### Task details
Restate word for word the entries below, starting with the line with "1.66, [DEEP], 16)" and continuing through the line with "0.035, 0.008, [NAVY], 8, 1.45)". Include both of those lines and no others.
Entries shown START
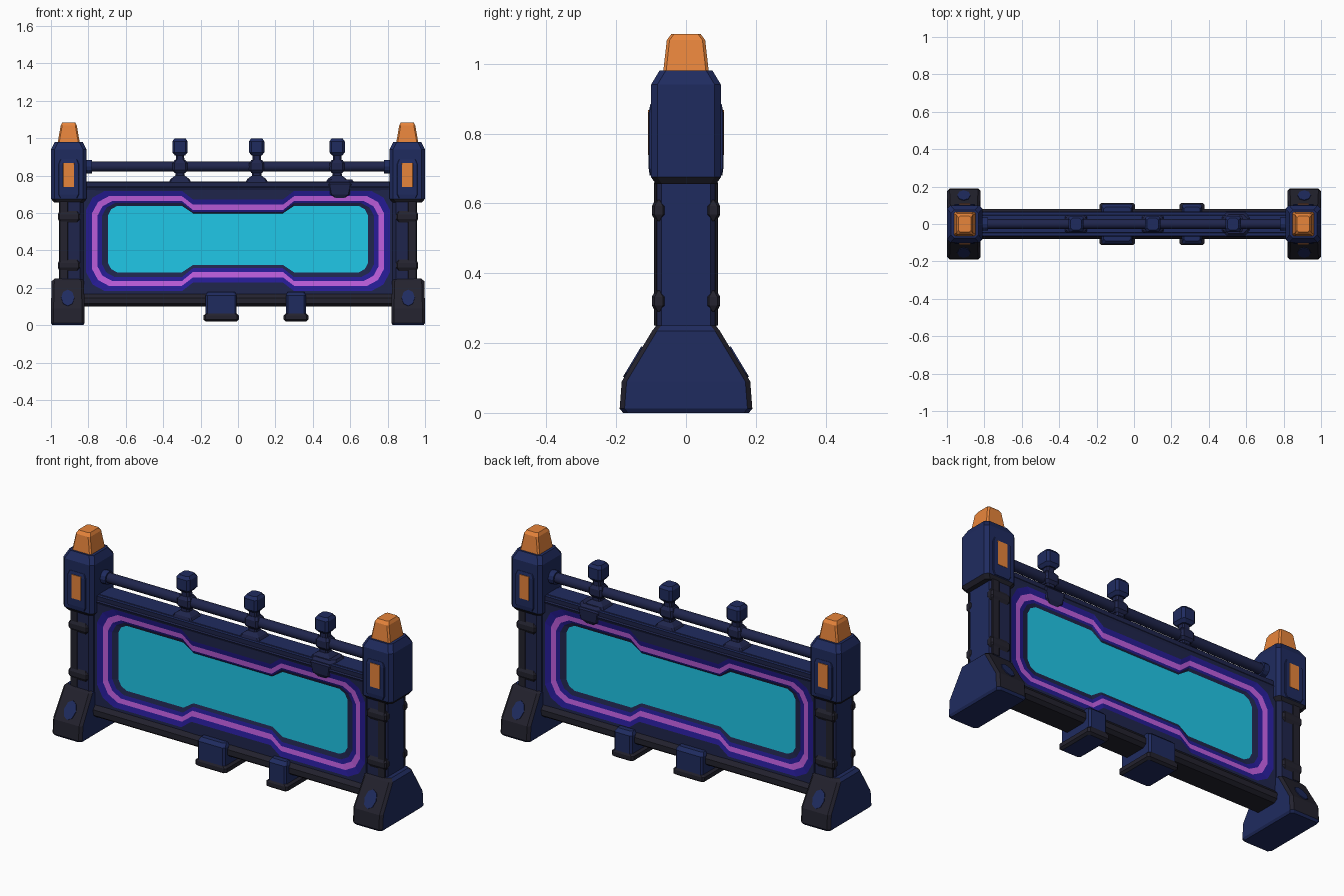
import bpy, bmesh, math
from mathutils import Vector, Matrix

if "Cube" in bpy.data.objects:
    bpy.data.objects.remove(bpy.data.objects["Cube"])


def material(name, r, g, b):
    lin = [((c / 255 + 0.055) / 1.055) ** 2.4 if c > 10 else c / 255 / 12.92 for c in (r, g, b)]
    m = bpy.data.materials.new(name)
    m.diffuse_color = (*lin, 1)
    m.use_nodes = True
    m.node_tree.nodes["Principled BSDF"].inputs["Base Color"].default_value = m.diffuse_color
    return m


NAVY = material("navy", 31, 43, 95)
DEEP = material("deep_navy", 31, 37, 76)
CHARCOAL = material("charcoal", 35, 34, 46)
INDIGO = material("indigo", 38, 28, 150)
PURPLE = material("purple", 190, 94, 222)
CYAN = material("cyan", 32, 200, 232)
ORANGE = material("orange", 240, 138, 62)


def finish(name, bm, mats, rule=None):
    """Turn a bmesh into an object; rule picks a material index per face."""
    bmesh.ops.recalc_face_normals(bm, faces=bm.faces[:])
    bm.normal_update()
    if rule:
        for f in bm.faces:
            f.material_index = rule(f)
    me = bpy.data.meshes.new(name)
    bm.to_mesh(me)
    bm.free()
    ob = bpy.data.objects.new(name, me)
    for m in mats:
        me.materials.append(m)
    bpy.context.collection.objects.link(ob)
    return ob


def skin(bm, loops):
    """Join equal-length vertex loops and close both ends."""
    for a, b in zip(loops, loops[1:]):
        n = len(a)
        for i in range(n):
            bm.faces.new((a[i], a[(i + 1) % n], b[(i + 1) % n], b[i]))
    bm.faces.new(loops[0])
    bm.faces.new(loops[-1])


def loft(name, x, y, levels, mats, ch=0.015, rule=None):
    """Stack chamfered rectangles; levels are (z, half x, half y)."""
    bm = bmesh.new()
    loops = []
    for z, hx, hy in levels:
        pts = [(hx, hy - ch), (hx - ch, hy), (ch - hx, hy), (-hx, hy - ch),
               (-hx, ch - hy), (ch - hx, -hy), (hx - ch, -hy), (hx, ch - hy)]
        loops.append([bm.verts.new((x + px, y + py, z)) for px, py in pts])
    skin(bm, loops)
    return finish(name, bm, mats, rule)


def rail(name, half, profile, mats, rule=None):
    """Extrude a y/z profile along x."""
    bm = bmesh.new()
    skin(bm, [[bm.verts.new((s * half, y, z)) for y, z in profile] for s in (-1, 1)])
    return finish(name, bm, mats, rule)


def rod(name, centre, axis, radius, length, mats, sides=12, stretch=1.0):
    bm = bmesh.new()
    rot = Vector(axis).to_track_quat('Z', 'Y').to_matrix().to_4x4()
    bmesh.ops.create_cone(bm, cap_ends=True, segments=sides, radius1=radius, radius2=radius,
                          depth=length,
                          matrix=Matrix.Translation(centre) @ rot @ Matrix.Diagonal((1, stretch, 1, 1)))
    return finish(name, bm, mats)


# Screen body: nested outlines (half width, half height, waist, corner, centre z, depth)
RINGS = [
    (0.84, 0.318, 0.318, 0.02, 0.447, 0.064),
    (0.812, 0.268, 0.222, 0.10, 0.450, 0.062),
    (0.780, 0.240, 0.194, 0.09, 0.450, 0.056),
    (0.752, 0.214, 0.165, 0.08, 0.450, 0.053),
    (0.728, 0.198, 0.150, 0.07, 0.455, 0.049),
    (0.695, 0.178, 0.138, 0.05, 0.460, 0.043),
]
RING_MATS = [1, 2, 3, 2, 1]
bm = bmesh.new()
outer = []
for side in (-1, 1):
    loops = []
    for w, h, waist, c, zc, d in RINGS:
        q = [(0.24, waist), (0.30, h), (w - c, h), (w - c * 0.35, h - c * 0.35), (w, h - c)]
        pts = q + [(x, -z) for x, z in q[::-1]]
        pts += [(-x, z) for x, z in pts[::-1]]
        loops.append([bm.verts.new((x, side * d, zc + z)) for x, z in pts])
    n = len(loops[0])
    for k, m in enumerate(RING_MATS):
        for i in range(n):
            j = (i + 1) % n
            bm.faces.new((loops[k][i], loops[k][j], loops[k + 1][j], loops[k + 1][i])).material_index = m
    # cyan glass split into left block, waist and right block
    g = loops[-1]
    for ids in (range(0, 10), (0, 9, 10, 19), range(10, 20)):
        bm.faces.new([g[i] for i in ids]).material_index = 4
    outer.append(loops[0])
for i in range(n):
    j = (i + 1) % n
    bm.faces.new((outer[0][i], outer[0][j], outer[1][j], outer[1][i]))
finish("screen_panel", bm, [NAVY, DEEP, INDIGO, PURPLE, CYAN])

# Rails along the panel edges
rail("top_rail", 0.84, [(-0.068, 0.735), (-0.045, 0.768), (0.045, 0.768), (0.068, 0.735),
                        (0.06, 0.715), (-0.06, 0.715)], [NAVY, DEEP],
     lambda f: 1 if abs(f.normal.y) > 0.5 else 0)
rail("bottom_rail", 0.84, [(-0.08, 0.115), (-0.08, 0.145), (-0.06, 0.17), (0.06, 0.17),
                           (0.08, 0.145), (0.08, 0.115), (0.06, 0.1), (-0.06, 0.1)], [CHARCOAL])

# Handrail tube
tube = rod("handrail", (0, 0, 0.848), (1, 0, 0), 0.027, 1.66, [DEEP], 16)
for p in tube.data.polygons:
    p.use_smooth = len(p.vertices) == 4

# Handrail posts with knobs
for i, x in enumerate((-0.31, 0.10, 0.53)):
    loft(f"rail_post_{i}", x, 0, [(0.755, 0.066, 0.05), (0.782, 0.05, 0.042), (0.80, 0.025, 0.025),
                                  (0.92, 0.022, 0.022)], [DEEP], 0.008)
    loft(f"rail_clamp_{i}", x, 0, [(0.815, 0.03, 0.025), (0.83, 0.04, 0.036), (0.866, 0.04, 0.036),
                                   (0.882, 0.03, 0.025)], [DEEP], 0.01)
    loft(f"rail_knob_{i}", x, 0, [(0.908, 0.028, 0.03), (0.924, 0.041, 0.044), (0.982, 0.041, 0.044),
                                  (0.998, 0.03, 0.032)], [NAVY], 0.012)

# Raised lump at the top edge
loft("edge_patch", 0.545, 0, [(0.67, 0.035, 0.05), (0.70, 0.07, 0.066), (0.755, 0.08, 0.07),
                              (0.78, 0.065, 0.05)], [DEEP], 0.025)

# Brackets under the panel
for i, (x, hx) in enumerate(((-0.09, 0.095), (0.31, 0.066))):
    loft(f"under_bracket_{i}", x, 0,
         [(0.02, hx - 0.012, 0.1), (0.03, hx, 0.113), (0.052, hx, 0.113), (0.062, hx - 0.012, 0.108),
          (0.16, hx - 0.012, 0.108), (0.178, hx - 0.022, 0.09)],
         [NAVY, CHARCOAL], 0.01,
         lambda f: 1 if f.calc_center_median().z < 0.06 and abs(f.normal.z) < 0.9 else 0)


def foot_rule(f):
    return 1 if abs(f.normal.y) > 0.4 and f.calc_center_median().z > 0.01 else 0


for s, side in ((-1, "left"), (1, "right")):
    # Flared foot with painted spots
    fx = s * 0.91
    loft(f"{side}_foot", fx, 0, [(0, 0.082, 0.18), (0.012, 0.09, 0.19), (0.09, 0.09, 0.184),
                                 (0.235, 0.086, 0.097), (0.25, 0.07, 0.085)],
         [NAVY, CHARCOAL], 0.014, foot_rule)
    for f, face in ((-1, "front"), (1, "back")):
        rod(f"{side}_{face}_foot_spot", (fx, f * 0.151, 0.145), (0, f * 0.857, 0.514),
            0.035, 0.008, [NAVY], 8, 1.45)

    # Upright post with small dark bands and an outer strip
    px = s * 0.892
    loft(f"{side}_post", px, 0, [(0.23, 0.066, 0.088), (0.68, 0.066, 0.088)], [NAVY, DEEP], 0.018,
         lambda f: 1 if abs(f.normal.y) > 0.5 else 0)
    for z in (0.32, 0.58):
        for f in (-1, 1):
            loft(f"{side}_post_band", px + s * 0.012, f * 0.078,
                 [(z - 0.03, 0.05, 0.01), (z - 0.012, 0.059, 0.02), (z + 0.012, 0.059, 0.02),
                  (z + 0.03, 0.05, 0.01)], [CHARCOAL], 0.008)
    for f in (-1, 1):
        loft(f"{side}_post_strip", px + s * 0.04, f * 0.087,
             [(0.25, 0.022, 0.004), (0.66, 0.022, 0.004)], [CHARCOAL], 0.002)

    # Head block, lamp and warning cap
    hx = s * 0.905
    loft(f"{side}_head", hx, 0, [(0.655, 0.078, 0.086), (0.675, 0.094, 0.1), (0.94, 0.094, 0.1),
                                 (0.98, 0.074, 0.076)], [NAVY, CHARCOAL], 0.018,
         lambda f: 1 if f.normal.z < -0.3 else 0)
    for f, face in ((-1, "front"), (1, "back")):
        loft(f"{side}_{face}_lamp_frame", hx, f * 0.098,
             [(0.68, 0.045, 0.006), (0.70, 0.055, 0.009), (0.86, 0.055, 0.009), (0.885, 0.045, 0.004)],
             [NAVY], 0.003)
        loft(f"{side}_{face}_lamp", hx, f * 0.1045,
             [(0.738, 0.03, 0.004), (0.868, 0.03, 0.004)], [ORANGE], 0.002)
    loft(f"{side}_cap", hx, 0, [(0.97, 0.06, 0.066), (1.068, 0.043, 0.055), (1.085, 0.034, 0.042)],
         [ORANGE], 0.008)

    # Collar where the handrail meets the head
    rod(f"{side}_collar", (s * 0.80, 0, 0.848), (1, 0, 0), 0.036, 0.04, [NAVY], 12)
Entries shown END
### Output for this exercise
tube = rod("handrail", (0, 0, 0.848), (1, 0, 0), 0.027, 1.66, [DEEP], 16)
for p in tube.data.polygons:
    p.use_smooth = len(p.vertices) == 4

# Handrail posts with knobs
for i, x in enumerate((-0.31, 0.10, 0.53)):
    loft(f"rail_post_{i}", x, 0, [(0.755, 0.066, 0.05), (0.782, 0.05, 0.042), (0.80, 0.025, 0.025),
                                  (0.92, 0.022, 0.022)], [DEEP], 0.008)
    loft(f"rail_clamp_{i}", x, 0, [(0.815, 0.03, 0.025), (0.83, 0.04, 0.036), (0.866, 0.04, 0.036),
                                   (0.882, 0.03, 0.025)], [DEEP], 0.01)
    loft(f"rail_knob_{i}", x, 0, [(0.908, 0.028, 0.03), (0.924, 0.041, 0.044), (0.982, 0.041, 0.044),
                                  (0.998, 0.03, 0.032)], [NAVY], 0.012)

# Raised lump at the top edge
loft("edge_patch", 0.545, 0, [(0.67, 0.035, 0.05), (0.70, 0.07, 0.066), (0.755, 0.08, 0.07),
                              (0.78, 0.065, 0.05)], [DEEP], 0.025)

# Brackets under the panel
for i, (x, hx) in enumerate(((-0.09, 0.095), (0.31, 0.066))):
    loft(f"under_bracket_{i}", x, 0,
         [(0.02, hx - 0.012, 0.1), (0.03, hx, 0.113), (0.052, hx, 0.113), (0.062, hx - 0.012, 0.108),
          (0.16, hx - 0.012, 0.108), (0.178, hx - 0.022, 0.09)],
         [NAVY, CHARCOAL], 0.01,
         lambda f: 1 if f.calc_center_median().z < 0.06 and abs(f.normal.z) < 0.9 else 0)


def foot_rule(f):
    return 1 if abs(f.normal.y) > 0.4 and f.calc_center_median().z > 0.01 else 0


for s, side in ((-1, "left"), (1, "right")):
    # Flared foot with painted spots
    fx = s * 0.91
    loft(f"{side}_foot", fx, 0, [(0, 0.082, 0.18), (0.012, 0.09, 0.19), (0.09, 0.09, 0.184),
                                 (0.235, 0.086, 0.097), (0.25, 0.07, 0.085)],
         [NAVY, CHARCOAL], 0.014, foot_rule)
    for f, face in ((-1, "front"), (1, "back")):
        rod(f"{side}_{face}_foot_spot", (fx, f * 0.151, 0.145), (0, f * 0.857, 0.514),
            0.035, 0.008, [NAVY], 8, 1.45)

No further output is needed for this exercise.